## Task objective
Please return every line of the records below that holds the word "data".

## Supplied information
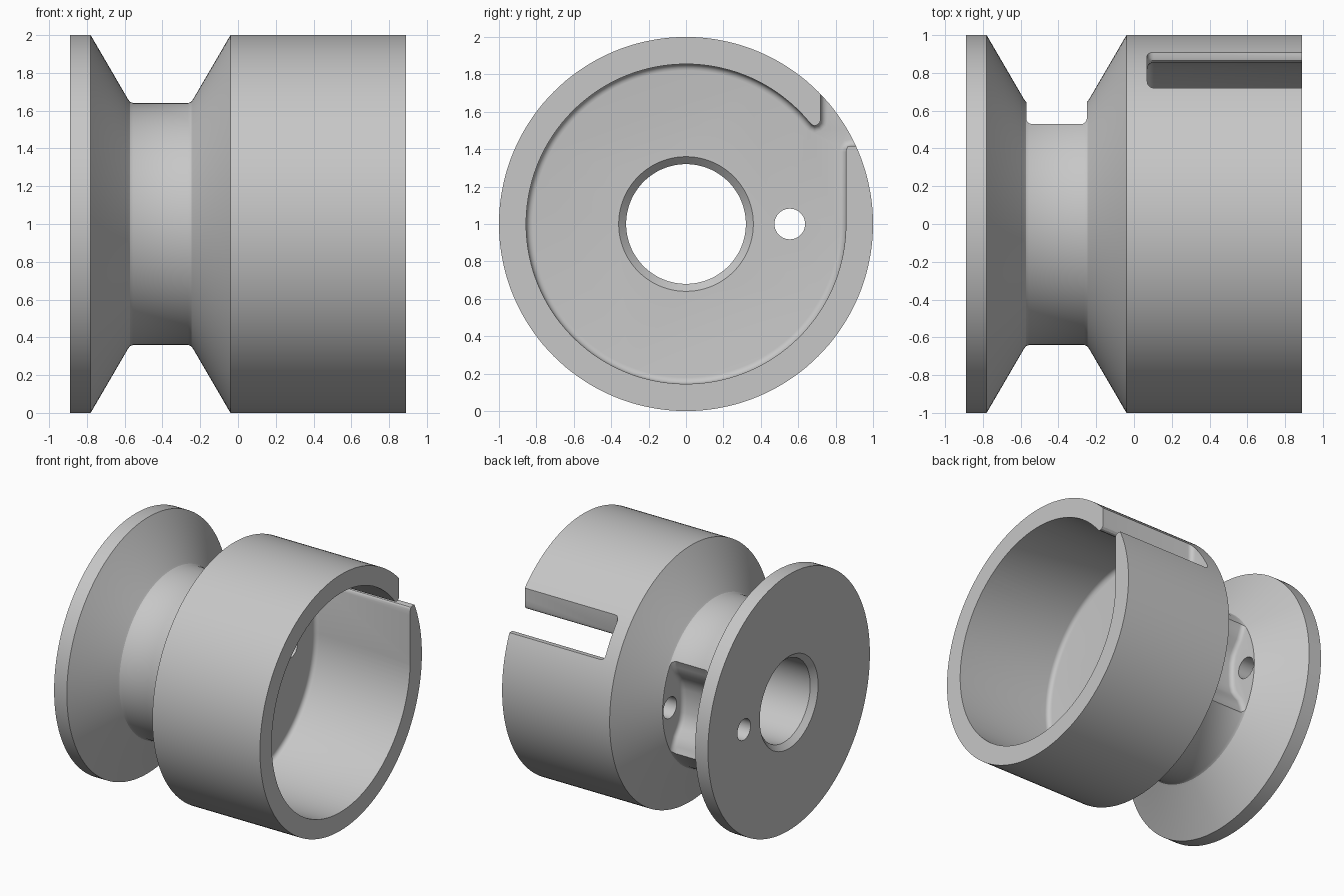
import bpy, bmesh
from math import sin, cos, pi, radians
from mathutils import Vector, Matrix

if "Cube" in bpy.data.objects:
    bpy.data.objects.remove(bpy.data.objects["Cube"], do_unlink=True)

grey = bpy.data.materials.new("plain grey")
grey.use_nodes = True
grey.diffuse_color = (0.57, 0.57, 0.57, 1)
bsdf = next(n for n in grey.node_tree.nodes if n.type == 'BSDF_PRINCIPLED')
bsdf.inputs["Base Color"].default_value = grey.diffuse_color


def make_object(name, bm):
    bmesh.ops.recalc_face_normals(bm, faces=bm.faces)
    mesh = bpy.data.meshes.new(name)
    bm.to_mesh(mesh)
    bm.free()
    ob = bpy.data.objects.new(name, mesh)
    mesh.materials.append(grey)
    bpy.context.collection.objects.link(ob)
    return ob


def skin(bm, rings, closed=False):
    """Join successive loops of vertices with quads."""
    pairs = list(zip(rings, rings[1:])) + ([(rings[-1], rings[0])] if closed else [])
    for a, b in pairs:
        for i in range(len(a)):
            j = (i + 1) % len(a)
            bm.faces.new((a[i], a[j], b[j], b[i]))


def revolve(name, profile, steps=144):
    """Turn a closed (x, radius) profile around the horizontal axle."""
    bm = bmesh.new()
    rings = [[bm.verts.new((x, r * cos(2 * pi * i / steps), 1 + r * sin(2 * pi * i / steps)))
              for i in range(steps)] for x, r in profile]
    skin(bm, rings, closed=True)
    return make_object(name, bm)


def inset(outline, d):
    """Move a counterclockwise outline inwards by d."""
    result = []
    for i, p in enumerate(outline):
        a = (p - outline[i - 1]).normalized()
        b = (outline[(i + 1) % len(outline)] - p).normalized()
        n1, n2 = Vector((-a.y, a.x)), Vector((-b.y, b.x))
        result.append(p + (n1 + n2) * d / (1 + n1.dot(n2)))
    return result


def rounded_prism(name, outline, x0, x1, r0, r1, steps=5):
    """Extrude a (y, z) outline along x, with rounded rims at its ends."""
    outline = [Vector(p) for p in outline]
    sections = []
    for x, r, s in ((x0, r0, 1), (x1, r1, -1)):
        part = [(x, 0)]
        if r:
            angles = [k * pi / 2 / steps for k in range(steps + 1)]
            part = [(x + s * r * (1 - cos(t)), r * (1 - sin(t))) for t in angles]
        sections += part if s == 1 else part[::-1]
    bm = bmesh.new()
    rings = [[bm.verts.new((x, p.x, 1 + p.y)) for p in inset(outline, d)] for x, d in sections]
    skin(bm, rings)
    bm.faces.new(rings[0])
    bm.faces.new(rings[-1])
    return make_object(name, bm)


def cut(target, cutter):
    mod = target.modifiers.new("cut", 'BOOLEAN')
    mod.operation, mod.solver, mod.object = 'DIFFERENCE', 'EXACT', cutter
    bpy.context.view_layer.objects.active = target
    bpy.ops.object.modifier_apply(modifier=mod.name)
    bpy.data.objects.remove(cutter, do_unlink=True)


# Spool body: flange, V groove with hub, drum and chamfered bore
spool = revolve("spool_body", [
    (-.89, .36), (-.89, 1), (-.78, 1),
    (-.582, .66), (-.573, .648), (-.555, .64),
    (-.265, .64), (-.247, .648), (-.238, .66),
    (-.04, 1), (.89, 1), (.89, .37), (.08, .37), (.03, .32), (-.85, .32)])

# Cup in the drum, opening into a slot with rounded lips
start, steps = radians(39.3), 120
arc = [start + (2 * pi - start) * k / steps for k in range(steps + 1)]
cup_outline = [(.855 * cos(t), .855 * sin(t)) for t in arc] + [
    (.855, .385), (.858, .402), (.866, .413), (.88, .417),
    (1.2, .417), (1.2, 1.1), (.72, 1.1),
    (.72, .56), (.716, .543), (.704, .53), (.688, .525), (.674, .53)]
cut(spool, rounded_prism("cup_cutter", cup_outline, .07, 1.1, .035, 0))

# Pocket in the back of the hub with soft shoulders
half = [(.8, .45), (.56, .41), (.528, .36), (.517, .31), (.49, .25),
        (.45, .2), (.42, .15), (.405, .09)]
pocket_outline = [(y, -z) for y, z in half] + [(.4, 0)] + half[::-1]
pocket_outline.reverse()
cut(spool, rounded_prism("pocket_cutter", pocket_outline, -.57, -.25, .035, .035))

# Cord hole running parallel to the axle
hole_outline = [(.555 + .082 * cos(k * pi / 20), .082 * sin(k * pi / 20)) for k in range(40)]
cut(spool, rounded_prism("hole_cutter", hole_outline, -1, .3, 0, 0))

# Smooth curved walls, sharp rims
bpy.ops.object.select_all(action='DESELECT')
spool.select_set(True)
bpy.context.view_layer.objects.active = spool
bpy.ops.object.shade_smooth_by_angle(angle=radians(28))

## Written answer
if "Cube" in bpy.data.objects:
    bpy.data.objects.remove(bpy.data.objects["Cube"], do_unlink=True)
grey = bpy.data.materials.new("plain grey")
    mesh = bpy.data.meshes.new(name)
    ob = bpy.data.objects.new(name, mesh)
    bpy.data.objects.remove(cutter, do_unlink=True)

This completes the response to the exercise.